▼▼▼
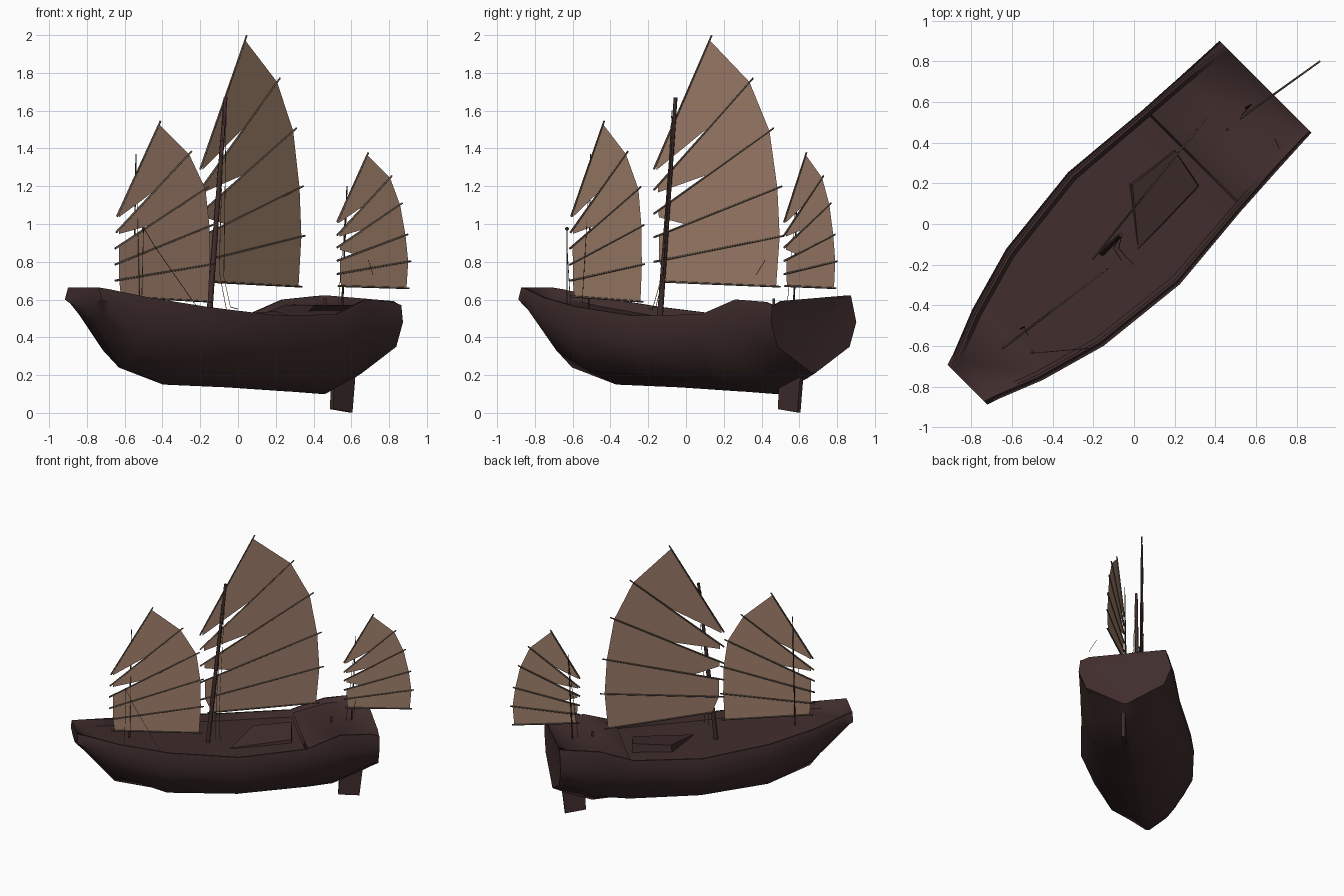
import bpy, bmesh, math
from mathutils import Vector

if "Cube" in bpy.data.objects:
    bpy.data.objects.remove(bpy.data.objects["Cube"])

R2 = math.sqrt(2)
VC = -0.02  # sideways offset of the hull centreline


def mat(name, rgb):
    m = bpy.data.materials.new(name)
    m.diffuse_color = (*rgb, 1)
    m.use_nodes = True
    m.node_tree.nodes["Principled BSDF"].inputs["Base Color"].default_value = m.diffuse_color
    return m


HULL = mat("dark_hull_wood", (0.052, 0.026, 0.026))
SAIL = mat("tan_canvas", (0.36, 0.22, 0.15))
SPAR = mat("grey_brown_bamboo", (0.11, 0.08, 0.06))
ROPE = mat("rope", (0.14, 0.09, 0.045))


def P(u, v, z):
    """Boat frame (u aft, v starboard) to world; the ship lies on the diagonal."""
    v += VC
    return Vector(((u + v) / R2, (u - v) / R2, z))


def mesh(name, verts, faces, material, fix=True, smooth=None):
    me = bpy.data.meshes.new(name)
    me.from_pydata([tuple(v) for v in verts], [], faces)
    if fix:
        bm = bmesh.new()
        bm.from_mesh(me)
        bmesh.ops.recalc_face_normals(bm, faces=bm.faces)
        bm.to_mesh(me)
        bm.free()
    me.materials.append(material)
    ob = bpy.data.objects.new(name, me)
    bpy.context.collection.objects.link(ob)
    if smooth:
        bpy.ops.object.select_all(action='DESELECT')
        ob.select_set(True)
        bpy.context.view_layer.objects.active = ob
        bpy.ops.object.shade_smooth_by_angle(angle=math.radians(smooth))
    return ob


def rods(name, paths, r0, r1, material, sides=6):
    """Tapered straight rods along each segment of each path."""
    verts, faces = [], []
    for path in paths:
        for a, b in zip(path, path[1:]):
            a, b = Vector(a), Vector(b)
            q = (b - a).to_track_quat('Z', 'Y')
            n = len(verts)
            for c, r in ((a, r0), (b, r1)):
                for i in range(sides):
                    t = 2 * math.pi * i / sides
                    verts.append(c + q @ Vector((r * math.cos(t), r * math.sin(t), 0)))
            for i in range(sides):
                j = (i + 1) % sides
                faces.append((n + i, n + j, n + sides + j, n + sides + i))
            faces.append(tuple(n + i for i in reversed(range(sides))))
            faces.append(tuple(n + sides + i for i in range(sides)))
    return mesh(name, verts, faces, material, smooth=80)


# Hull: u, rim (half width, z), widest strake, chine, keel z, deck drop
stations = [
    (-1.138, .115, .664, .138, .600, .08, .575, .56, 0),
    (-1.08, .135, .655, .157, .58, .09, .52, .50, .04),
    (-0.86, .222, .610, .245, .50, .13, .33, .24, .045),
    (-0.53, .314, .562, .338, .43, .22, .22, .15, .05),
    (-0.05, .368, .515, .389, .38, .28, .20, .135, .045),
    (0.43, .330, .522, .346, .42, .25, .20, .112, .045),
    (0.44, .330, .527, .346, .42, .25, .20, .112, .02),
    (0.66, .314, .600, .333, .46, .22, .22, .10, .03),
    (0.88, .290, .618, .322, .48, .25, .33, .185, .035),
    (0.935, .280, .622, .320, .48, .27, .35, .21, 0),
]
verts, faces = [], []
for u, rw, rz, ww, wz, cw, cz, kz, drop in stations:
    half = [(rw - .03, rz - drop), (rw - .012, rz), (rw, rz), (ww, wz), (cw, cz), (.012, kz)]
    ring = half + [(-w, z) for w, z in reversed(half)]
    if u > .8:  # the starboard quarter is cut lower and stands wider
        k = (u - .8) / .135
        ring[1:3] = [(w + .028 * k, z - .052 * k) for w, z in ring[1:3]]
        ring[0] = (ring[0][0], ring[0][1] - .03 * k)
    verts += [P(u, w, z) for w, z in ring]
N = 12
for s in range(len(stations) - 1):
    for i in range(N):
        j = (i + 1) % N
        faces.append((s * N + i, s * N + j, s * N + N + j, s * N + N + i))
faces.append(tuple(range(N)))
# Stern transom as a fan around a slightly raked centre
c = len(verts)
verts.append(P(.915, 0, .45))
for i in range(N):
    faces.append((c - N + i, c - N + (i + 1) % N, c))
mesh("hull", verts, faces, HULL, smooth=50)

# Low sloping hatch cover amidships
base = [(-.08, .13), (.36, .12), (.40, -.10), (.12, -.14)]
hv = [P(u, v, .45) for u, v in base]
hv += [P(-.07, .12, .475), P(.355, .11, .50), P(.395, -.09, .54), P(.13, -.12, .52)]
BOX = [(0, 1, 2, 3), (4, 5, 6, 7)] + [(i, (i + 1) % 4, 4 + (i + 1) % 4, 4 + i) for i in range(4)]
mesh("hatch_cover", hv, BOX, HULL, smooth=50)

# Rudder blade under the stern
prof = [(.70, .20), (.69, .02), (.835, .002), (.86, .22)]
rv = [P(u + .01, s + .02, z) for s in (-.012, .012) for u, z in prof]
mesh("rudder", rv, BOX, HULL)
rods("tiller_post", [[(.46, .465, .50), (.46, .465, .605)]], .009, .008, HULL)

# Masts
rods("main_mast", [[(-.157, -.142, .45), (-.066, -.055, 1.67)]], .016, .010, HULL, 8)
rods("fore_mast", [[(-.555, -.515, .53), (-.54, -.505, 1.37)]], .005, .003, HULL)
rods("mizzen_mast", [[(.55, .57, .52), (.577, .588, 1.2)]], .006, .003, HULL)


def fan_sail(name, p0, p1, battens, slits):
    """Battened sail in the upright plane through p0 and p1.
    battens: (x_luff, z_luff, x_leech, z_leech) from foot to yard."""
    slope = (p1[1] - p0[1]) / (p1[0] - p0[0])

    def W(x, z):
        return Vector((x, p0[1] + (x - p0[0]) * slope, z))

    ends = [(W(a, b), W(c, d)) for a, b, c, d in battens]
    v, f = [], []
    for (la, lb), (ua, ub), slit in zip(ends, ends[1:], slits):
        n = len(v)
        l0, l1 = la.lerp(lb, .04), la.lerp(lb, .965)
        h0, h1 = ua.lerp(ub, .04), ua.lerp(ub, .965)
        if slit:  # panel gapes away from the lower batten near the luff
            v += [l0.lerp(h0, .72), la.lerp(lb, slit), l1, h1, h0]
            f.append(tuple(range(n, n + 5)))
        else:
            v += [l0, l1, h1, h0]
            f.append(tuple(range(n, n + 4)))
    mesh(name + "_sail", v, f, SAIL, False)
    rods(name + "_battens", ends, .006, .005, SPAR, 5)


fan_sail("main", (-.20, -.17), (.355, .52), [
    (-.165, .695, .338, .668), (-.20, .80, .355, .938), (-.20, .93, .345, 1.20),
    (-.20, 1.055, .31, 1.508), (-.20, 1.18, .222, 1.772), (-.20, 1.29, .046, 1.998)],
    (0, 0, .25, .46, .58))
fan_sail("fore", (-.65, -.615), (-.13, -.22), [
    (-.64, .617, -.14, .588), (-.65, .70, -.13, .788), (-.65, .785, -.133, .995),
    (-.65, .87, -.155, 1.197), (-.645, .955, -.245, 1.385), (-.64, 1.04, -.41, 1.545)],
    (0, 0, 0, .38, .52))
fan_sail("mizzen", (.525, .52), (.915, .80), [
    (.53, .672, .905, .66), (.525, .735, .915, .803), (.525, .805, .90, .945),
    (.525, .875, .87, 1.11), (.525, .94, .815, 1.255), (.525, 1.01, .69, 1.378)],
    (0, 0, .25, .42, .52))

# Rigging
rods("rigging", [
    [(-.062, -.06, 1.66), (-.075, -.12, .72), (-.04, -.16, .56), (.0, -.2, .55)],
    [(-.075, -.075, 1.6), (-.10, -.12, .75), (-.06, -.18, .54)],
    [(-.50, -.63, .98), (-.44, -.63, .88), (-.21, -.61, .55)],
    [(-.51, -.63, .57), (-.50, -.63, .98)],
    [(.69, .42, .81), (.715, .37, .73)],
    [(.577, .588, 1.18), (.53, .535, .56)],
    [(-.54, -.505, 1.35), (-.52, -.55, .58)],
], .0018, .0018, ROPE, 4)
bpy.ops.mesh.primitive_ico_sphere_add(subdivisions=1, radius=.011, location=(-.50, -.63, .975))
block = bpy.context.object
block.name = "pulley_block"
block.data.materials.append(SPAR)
▲▲▲
- [ACTION ITEM]: Please report the number of lines in this material holding the word "rods", and add no other words.

- [REPLY TO THE TASK]: 8